## [What you will do]
The records need to be set down again exactly as they appear.

Extracted records:
- Opening Delimiter -

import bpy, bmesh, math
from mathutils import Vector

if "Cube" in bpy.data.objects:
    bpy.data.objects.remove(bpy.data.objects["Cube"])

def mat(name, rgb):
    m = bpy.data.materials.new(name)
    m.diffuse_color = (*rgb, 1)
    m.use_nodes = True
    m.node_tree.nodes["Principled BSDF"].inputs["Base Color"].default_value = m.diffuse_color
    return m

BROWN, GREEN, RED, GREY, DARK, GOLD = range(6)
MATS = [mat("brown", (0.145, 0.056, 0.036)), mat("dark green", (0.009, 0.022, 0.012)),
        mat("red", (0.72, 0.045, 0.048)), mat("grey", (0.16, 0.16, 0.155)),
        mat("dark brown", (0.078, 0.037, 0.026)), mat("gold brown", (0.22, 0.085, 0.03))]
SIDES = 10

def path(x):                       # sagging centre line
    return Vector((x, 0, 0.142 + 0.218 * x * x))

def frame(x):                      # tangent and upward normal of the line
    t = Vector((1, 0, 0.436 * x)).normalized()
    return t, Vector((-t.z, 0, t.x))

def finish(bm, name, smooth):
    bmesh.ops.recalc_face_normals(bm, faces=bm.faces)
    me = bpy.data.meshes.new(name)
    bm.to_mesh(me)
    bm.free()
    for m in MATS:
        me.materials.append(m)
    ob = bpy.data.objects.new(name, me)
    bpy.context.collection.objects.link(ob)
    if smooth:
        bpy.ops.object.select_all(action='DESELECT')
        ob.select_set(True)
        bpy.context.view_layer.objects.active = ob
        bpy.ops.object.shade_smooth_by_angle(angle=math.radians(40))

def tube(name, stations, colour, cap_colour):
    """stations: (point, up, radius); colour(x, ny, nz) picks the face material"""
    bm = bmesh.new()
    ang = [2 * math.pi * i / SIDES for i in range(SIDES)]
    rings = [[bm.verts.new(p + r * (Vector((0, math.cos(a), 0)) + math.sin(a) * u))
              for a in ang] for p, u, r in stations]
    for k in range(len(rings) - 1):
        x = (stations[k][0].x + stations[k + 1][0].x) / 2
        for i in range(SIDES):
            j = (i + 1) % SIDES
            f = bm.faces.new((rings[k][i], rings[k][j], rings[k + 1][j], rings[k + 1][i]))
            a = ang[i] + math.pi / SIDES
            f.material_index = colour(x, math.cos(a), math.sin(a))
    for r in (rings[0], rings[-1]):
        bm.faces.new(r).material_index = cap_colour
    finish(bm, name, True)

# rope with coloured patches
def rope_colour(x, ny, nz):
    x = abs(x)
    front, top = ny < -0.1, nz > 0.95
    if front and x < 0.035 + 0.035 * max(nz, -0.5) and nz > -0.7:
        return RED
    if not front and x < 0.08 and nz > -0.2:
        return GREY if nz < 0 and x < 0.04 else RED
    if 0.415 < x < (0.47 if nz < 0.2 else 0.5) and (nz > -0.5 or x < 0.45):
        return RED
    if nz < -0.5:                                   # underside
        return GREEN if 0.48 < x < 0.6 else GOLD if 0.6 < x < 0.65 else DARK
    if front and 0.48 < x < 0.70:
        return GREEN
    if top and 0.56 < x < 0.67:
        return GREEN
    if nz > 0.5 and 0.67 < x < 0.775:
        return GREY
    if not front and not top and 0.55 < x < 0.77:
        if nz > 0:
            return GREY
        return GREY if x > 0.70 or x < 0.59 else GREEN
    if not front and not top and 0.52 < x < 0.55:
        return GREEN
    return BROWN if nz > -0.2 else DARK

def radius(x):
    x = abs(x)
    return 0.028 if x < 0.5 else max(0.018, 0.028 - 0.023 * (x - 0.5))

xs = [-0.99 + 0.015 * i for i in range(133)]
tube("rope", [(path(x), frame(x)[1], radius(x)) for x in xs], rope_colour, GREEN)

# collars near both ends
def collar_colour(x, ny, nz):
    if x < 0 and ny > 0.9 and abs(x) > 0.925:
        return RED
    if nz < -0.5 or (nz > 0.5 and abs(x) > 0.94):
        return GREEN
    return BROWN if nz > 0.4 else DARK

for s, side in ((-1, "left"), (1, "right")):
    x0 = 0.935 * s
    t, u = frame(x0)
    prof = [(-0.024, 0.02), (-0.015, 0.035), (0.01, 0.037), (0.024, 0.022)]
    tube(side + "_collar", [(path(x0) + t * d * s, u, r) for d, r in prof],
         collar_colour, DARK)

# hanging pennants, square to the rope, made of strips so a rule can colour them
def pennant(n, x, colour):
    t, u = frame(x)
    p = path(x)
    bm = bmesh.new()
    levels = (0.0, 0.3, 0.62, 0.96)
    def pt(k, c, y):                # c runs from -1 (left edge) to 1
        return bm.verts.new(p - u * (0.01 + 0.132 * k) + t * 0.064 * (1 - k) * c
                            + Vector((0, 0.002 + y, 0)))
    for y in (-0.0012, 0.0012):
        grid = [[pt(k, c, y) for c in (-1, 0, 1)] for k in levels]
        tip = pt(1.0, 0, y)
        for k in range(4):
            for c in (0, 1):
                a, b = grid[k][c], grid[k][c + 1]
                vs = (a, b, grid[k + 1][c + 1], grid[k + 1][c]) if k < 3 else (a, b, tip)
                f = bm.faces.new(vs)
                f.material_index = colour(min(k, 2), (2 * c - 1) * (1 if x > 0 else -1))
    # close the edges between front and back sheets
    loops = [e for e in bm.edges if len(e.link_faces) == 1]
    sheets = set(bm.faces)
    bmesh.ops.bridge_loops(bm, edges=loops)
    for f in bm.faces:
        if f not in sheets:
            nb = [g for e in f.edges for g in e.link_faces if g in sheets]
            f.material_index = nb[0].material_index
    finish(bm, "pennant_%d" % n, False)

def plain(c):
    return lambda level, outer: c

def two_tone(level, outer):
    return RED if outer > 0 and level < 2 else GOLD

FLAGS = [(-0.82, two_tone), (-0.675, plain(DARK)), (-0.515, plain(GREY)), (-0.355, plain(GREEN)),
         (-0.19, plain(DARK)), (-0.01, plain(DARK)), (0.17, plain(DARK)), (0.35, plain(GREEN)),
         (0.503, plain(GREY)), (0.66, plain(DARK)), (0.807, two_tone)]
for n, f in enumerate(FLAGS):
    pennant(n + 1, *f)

- Closing Delimiter -

## [Answer space]
import bpy, bmesh, math
from mathutils import Vector

if "Cube" in bpy.data.objects:
    bpy.data.objects.remove(bpy.data.objects["Cube"])

def mat(name, rgb):
    m = bpy.data.materials.new(name)
    m.diffuse_color = (*rgb, 1)
    m.use_nodes = True
    m.node_tree.nodes["Principled BSDF"].inputs["Base Color"].default_value = m.diffuse_color
    return m

BROWN, GREEN, RED, GREY, DARK, GOLD = range(6)
MATS = [mat("brown", (0.145, 0.056, 0.036)), mat("dark green", (0.009, 0.022, 0.012)),
        mat("red", (0.72, 0.045, 0.048)), mat("grey", (0.16, 0.16, 0.155)),
        mat("dark brown", (0.078, 0.037, 0.026)), mat("gold brown", (0.22, 0.085, 0.03))]
SIDES = 10

def path(x):                       # sagging centre line
    return Vector((x, 0, 0.142 + 0.218 * x * x))

def frame(x):                      # tangent and upward normal of the line
    t = Vector((1, 0, 0.436 * x)).normalized()
    return t, Vector((-t.z, 0, t.x))

def finish(bm, name, smooth):
    bmesh.ops.recalc_face_normals(bm, faces=bm.faces)
    me = bpy.data.meshes.new(name)
    bm.to_mesh(me)
    bm.free()
    for m in MATS:
        me.materials.append(m)
    ob = bpy.data.objects.new(name, me)
    bpy.context.collection.objects.link(ob)
    if smooth:
        bpy.ops.object.select_all(action='DESELECT')
        ob.select_set(True)
        bpy.context.view_layer.objects.active = ob
        bpy.ops.object.shade_smooth_by_angle(angle=math.radians(40))

def tube(name, stations, colour, cap_colour):
    """stations: (point, up, radius); colour(x, ny, nz) picks the face material"""
    bm = bmesh.new()
    ang = [2 * math.pi * i / SIDES for i in range(SIDES)]
    rings = [[bm.verts.new(p + r * (Vector((0, math.cos(a), 0)) + math.sin(a) * u))
              for a in ang] for p, u, r in stations]
    for k in range(len(rings) - 1):
        x = (stations[k][0].x + stations[k + 1][0].x) / 2
        for i in range(SIDES):
            j = (i + 1) % SIDES
            f = bm.faces.new((rings[k][i], rings[k][j], rings[k + 1][j], rings[k + 1][i]))
            a = ang[i] + math.pi / SIDES
            f.material_index = colour(x, math.cos(a), math.sin(a))
    for r in (rings[0], rings[-1]):
        bm.faces.new(r).material_index = cap_colour
    finish(bm, name, True)

# rope with coloured patches
def rope_colour(x, ny, nz):
    x = abs(x)
    front, top = ny < -0.1, nz > 0.95
    if front and x < 0.035 + 0.035 * max(nz, -0.5) and nz > -0.7:
        return RED
    if not front and x < 0.08 and nz > -0.2:
        return GREY if nz < 0 and x < 0.04 else RED
    if 0.415 < x < (0.47 if nz < 0.2 else 0.5) and (nz > -0.5 or x < 0.45):
        return RED
    if nz < -0.5:                                   # underside
        return GREEN if 0.48 < x < 0.6 else GOLD if 0.6 < x < 0.65 else DARK
    if front and 0.48 < x < 0.70:
        return GREEN
    if top and 0.56 < x < 0.67:
        return GREEN
    if nz > 0.5 and 0.67 < x < 0.775:
        return GREY
    if not front and not top and 0.55 < x < 0.77:
        if nz > 0:
            return GREY
        return GREY if x > 0.70 or x < 0.59 else GREEN
    if not front and not top and 0.52 < x < 0.55:
        return GREEN
    return BROWN if nz > -0.2 else DARK

def radius(x):
    x = abs(x)
    return 0.028 if x < 0.5 else max(0.018, 0.028 - 0.023 * (x - 0.5))

xs = [-0.99 + 0.015 * i for i in range(133)]
tube("rope", [(path(x), frame(x)[1], radius(x)) for x in xs], rope_colour, GREEN)

# collars near both ends
def collar_colour(x, ny, nz):
    if x < 0 and ny > 0.9 and abs(x) > 0.925:
        return RED
    if nz < -0.5 or (nz > 0.5 and abs(x) > 0.94):
        return GREEN
    return BROWN if nz > 0.4 else DARK

for s, side in ((-1, "left"), (1, "right")):
    x0 = 0.935 * s
    t, u = frame(x0)
    prof = [(-0.024, 0.02), (-0.015, 0.035), (0.01, 0.037), (0.024, 0.022)]
    tube(side + "_collar", [(path(x0) + t * d * s, u, r) for d, r in prof],
         collar_colour, DARK)

# hanging pennants, square to the rope, made of strips so a rule can colour them
def pennant(n, x, colour):
    t, u = frame(x)
    p = path(x)
    bm = bmesh.new()
    levels = (0.0, 0.3, 0.62, 0.96)
    def pt(k, c, y):                # c runs from -1 (left edge) to 1
        return bm.verts.new(p - u * (0.01 + 0.132 * k) + t * 0.064 * (1 - k) * c
                            + Vector((0, 0.002 + y, 0)))
    for y in (-0.0012, 0.0012):
        grid = [[pt(k, c, y) for c in (-1, 0, 1)] for k in levels]
        tip = pt(1.0, 0, y)
        for k in range(4):
            for c in (0, 1):
                a, b = grid[k][c], grid[k][c + 1]
                vs = (a, b, grid[k + 1][c + 1], grid[k + 1][c]) if k < 3 else (a, b, tip)
                f = bm.faces.new(vs)
                f.material_index = colour(min(k, 2), (2 * c - 1) * (1 if x > 0 else -1))
    # close the edges between front and back sheets
    loops = [e for e in bm.edges if len(e.link_faces) == 1]
    sheets = set(bm.faces)
    bmesh.ops.bridge_loops(bm, edges=loops)
    for f in bm.faces:
        if f not in sheets:
            nb = [g for e in f.edges for g in e.link_faces if g in sheets]
            f.material_index = nb[0].material_index
    finish(bm, "pennant_%d" % n, False)

def plain(c):
    return lambda level, outer: c

def two_tone(level, outer):
    return RED if outer > 0 and level < 2 else GOLD

FLAGS = [(-0.82, two_tone), (-0.675, plain(DARK)), (-0.515, plain(GREY)), (-0.355, plain(GREEN)),
         (-0.19, plain(DARK)), (-0.01, plain(DARK)), (0.17, plain(DARK)), (0.35, plain(GREEN)),
         (0.503, plain(GREY)), (0.66, plain(DARK)), (0.807, two_tone)]
for n, f in enumerate(FLAGS):
    pennant(n + 1, *f)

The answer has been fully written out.